Collected data
-=-=-=-=-
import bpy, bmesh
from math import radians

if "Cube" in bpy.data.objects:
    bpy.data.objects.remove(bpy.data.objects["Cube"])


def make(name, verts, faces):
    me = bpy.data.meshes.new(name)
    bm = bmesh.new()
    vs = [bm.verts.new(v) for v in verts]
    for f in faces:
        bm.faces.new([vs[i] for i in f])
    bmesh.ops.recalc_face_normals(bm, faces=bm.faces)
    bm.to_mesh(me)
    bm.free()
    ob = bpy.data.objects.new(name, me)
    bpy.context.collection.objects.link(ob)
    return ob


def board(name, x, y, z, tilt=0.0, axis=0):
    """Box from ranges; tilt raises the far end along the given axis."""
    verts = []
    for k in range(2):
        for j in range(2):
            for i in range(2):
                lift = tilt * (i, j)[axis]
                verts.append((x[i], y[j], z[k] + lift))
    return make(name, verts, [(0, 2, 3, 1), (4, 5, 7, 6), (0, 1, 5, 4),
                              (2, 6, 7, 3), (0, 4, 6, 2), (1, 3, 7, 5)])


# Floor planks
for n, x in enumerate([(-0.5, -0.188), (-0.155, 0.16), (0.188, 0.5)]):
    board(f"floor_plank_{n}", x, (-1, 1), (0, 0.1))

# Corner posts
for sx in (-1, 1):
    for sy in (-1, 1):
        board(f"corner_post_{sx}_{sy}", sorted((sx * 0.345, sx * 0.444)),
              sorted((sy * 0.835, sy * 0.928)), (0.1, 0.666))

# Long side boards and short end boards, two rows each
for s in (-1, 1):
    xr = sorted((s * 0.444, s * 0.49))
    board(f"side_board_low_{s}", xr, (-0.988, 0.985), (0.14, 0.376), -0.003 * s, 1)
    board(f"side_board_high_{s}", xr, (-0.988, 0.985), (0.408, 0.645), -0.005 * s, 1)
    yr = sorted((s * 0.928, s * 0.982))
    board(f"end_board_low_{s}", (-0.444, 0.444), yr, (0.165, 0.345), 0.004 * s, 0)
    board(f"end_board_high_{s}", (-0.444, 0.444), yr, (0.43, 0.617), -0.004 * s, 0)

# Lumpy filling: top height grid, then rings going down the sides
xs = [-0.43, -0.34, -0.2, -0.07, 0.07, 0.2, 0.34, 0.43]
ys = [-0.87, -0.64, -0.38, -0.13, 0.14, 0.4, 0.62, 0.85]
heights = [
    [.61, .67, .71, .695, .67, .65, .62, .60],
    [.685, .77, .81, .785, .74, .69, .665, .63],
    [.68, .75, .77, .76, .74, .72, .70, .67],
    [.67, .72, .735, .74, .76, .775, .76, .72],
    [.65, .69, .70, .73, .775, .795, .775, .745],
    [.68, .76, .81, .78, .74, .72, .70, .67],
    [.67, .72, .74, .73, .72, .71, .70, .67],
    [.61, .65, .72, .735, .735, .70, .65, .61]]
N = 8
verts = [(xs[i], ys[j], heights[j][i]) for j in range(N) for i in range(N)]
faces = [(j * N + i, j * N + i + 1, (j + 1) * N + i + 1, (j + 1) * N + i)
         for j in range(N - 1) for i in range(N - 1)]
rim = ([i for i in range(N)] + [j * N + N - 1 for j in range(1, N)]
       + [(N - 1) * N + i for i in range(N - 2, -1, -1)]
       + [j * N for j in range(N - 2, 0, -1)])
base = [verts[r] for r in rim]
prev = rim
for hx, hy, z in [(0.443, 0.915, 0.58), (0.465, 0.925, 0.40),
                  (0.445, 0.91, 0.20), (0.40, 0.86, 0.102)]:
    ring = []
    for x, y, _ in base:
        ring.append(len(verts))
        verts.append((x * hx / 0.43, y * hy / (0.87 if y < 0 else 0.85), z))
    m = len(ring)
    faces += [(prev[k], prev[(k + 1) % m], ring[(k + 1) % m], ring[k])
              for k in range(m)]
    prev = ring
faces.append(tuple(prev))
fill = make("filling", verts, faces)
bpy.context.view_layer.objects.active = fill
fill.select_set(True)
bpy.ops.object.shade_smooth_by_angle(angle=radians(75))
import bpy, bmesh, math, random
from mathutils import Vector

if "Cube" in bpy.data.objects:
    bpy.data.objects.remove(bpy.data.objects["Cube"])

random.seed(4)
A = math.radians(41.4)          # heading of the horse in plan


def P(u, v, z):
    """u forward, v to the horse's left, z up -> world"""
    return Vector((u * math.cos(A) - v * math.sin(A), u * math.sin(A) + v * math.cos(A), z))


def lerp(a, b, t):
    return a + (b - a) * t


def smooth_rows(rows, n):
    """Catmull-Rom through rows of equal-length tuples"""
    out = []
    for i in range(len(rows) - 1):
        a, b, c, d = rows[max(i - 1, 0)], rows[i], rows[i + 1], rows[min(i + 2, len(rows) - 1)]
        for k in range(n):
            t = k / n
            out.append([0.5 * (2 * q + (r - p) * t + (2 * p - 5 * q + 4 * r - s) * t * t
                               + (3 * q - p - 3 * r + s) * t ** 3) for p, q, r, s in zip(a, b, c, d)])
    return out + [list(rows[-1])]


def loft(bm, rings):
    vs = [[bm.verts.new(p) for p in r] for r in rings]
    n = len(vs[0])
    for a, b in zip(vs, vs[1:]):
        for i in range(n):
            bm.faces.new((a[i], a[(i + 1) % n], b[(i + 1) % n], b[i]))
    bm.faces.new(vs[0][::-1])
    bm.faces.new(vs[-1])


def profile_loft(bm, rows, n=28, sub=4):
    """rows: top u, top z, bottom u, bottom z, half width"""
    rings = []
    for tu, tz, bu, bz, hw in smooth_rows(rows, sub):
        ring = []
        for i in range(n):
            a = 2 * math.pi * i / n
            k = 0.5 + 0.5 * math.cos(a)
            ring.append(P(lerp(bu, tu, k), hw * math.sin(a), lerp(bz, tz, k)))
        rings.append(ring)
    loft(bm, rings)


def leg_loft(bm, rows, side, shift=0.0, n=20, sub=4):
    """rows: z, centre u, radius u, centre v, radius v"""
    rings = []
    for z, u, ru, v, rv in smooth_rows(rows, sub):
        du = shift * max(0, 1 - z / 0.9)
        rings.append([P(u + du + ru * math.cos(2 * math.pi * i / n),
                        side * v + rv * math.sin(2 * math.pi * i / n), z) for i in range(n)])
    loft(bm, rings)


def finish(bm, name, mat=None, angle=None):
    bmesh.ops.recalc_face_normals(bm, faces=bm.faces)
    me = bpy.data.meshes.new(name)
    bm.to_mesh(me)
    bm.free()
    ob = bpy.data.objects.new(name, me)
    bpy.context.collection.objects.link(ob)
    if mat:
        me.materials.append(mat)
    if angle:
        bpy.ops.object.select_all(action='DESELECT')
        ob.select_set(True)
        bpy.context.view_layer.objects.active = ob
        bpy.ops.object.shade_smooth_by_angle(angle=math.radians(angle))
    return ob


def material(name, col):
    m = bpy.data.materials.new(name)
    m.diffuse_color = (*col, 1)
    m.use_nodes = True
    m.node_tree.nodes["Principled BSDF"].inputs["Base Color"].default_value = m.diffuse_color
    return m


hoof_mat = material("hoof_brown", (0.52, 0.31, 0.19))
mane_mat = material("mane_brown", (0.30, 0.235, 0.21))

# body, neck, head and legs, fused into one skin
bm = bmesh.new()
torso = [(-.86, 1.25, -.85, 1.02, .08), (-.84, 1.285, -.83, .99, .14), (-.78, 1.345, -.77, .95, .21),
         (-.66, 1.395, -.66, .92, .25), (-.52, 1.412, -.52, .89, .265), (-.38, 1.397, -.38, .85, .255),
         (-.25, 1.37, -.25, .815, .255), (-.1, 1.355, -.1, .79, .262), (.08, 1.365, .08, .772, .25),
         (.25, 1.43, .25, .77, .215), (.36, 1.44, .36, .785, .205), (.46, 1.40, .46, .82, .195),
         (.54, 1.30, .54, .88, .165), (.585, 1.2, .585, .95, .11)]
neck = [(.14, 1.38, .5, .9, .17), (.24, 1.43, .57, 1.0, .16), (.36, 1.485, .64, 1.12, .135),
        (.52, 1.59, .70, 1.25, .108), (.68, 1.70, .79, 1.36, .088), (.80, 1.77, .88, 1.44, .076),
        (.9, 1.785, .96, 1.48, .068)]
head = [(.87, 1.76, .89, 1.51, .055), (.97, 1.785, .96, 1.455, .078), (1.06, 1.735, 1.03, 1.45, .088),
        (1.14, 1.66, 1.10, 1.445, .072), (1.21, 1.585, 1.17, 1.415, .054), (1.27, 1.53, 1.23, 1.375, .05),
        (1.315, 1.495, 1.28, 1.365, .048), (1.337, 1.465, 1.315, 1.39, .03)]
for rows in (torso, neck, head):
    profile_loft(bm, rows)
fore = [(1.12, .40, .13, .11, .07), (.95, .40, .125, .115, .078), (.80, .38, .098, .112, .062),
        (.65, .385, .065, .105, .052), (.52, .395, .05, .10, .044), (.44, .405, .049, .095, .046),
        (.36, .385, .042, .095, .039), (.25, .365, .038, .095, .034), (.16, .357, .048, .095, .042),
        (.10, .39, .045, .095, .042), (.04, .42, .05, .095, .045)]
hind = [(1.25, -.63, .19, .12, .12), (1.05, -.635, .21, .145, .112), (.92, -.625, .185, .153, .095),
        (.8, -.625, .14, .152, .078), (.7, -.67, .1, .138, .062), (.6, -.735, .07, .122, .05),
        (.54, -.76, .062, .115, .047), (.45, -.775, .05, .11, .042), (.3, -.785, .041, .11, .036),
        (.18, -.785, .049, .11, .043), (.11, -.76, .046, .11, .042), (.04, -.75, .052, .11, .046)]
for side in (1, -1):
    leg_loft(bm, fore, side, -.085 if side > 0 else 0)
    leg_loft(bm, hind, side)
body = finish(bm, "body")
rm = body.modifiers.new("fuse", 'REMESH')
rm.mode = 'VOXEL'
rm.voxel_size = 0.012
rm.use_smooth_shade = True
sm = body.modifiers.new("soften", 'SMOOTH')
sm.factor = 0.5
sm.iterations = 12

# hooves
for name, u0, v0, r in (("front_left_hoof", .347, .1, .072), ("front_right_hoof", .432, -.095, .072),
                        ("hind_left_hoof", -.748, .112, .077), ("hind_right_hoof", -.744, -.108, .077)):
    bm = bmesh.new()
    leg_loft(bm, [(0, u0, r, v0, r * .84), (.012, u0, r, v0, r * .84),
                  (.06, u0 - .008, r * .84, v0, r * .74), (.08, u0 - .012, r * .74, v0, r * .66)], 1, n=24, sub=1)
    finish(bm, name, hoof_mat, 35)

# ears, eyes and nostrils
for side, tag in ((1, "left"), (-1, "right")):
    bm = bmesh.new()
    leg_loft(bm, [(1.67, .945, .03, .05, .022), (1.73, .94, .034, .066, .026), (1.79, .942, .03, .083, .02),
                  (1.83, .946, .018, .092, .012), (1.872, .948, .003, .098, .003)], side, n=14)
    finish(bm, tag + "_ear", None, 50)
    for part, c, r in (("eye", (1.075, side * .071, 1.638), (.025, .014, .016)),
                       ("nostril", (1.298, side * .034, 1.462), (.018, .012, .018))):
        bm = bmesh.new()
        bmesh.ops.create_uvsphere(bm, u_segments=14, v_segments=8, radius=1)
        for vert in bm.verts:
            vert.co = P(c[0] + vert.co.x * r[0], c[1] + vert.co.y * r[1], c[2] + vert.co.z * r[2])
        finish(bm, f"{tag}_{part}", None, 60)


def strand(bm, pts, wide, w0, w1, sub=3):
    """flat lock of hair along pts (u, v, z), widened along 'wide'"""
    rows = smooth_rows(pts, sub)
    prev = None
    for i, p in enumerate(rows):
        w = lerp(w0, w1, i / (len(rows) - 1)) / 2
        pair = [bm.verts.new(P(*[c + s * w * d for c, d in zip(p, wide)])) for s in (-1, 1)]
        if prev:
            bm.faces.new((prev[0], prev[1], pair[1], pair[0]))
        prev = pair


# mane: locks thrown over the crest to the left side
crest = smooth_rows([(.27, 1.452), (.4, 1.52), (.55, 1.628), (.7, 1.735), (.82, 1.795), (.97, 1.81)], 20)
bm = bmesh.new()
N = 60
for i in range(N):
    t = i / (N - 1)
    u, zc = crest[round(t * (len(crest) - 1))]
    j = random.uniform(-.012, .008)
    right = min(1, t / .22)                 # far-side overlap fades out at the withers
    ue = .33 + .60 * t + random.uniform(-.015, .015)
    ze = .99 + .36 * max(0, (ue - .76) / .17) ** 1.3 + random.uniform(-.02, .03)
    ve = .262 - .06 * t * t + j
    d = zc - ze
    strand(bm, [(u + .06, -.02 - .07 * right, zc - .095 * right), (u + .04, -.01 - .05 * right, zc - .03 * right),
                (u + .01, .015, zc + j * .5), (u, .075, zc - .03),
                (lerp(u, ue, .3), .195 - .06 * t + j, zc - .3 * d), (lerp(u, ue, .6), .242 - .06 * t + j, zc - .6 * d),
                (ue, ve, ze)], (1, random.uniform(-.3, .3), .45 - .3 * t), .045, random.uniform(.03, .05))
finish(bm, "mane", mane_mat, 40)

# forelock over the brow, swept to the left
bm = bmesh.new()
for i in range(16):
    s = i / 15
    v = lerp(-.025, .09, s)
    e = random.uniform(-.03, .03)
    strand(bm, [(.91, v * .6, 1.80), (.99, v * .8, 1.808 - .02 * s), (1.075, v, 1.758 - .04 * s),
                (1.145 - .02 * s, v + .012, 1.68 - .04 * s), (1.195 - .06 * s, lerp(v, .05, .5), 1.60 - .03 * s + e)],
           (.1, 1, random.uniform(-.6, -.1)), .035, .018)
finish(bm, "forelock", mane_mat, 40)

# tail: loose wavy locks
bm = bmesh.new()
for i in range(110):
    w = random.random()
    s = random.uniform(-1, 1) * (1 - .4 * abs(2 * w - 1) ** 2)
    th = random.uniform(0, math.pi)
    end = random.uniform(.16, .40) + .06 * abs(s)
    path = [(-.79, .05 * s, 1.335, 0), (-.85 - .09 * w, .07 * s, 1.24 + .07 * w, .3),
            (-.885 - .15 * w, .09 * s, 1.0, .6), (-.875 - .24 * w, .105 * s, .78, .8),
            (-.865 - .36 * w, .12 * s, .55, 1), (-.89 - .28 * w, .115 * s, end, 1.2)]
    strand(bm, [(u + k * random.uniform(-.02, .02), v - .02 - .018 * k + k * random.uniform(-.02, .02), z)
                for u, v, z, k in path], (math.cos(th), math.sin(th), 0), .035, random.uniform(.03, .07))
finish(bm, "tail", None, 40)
-=-=-=-=-
Could you count the lines in the entries that hold the word "forelock"? Only the number is wanted.

2